The Securities and Exchange Board of India (Sebi) is finalising plans to introduce variable loads on sales of mutual funds, according to executives at banks and fund houses in Mumbai. The move will bring Indian pricing structures in line with international norms and may also help boost sales in the flagging funds industry.

Currently, investors that buy funds directly from fund houses pay no front-end load. If they buy through a bank, securities company or independent financial advisor, loads are fixed at 2.25%.

In return for allowing distributors to charge a variable fee, to be negotiated with the customer, loads will be made transparent and paid directly to the distributor, rather than be bundled together with a fund's annual management fee.

Freeing how distributors charge fees will benefit high-net-worth individuals or corporations that buy in volume, which would enable them to bargain for much lower fees. Smaller customers may find their fees rising, but would likely be presented with a scale of levels of service and advice that would determine the final fee.

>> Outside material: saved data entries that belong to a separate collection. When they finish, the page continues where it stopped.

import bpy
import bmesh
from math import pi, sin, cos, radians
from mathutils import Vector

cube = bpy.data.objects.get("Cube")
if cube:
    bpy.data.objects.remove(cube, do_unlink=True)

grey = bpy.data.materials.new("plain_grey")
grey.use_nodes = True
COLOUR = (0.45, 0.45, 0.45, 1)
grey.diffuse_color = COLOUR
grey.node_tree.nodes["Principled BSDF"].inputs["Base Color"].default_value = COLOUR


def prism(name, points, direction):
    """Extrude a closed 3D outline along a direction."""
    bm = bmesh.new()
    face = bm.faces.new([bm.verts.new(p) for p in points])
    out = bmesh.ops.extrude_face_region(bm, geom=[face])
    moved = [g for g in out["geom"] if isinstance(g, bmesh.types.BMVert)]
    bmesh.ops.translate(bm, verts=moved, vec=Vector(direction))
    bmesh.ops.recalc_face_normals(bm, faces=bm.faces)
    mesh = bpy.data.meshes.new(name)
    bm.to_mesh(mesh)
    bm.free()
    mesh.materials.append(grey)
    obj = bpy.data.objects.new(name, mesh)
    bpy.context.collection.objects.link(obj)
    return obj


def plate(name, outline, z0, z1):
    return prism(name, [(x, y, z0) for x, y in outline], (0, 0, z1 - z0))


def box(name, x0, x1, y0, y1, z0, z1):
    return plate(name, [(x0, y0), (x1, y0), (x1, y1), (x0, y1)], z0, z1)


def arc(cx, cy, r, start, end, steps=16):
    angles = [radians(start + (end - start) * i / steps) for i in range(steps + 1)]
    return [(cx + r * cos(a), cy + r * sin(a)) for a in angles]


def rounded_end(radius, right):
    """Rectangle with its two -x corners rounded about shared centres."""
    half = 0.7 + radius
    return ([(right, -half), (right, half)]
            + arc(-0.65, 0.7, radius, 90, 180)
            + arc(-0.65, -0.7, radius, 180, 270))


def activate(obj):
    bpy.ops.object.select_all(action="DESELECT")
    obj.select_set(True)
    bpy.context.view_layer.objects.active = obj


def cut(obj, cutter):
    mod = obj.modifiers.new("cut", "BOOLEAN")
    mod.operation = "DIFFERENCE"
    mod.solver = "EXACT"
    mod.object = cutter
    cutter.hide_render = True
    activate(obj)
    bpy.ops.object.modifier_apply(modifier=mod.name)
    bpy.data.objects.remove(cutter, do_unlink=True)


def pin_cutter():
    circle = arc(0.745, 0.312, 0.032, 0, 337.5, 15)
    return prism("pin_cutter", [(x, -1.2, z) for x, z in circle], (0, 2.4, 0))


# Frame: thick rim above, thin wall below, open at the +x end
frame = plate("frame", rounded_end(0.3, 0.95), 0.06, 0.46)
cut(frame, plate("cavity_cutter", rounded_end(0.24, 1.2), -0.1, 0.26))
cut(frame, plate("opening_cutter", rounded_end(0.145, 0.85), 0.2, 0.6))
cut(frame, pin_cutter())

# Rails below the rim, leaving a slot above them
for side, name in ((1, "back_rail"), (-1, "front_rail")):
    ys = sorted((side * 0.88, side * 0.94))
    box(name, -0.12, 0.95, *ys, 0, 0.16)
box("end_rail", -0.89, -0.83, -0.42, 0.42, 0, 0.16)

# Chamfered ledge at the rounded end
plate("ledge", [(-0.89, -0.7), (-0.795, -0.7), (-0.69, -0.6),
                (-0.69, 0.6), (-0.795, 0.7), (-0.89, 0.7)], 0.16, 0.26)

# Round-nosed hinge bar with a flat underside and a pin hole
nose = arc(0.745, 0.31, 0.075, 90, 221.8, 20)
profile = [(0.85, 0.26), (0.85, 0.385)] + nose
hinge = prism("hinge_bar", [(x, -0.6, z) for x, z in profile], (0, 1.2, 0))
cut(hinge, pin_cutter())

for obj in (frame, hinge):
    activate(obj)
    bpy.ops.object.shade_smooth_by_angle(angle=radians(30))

The move is supported by larger banks and the fund houses, although IFAs and smaller distributors would prefer to keep the fixed 2.25% load, rather than compete on their service offering. Nonetheless they don't appear able to derail Sebi, which got the ball rolling last year when it allowed investors to go directly to fund houses and avoid front-end loads altogether.

"This could be an industry-defining event," says Sameer Kaul, business manager at Citibank's global consumer group in Mumbai. "It will force players to rethink their wealth-management models."

Several fund management executives also expressed support for the measure, which industry participants hope becomes official within the next six-to-eight weeks.

"Variable loads will open a dialogue between distributors and investors that gives both sides a chance to make a deal," says Ashu Suyash, managing director and country head at Fidelity International.

She explains that fixed loads discourage fund sales. In bull markets, investors are more likely to go straight to a fund house, and therefore distributors are wary of providing too much service if they fear the customer will walk out the door and go direct. In the current environment, which has seen equity sales screech to a halt, investors aren't going to invest unless they are getting good advice. So variable loads may help get a discussion going, which will translate into more transactions.

Nimesh Shah, managing director and CEO at ICICI Prudential Asset Management, says variable loads will also help align the interests of distributors with those of investors and manufacturers. Currently, with fixed loads, both fund managers and investors gain when equities are doing well -- both have an incentive to keep the money in the fund, while the distributor's main goal will be to churn.

The introduction of a variable load will lead market participants to revisit other charges, including the slice of the management fee -- the trail -- that goes to the distributor. "These will be under discussion if we have variable loads," Shah says.

Currently a typical equity fund's management fee is 2%, of which 50 basis points goes to the distributor (along with the front-end load). With variable loads, the level and the split of management fees will be renegotiated. If distributors win a bigger slice of the management fee, they will enjoy more of an annuity income rather than lump sums. This will allow them to reduce front-end loads, and give them a stake in seeing assets retained in a fund, rather than churned.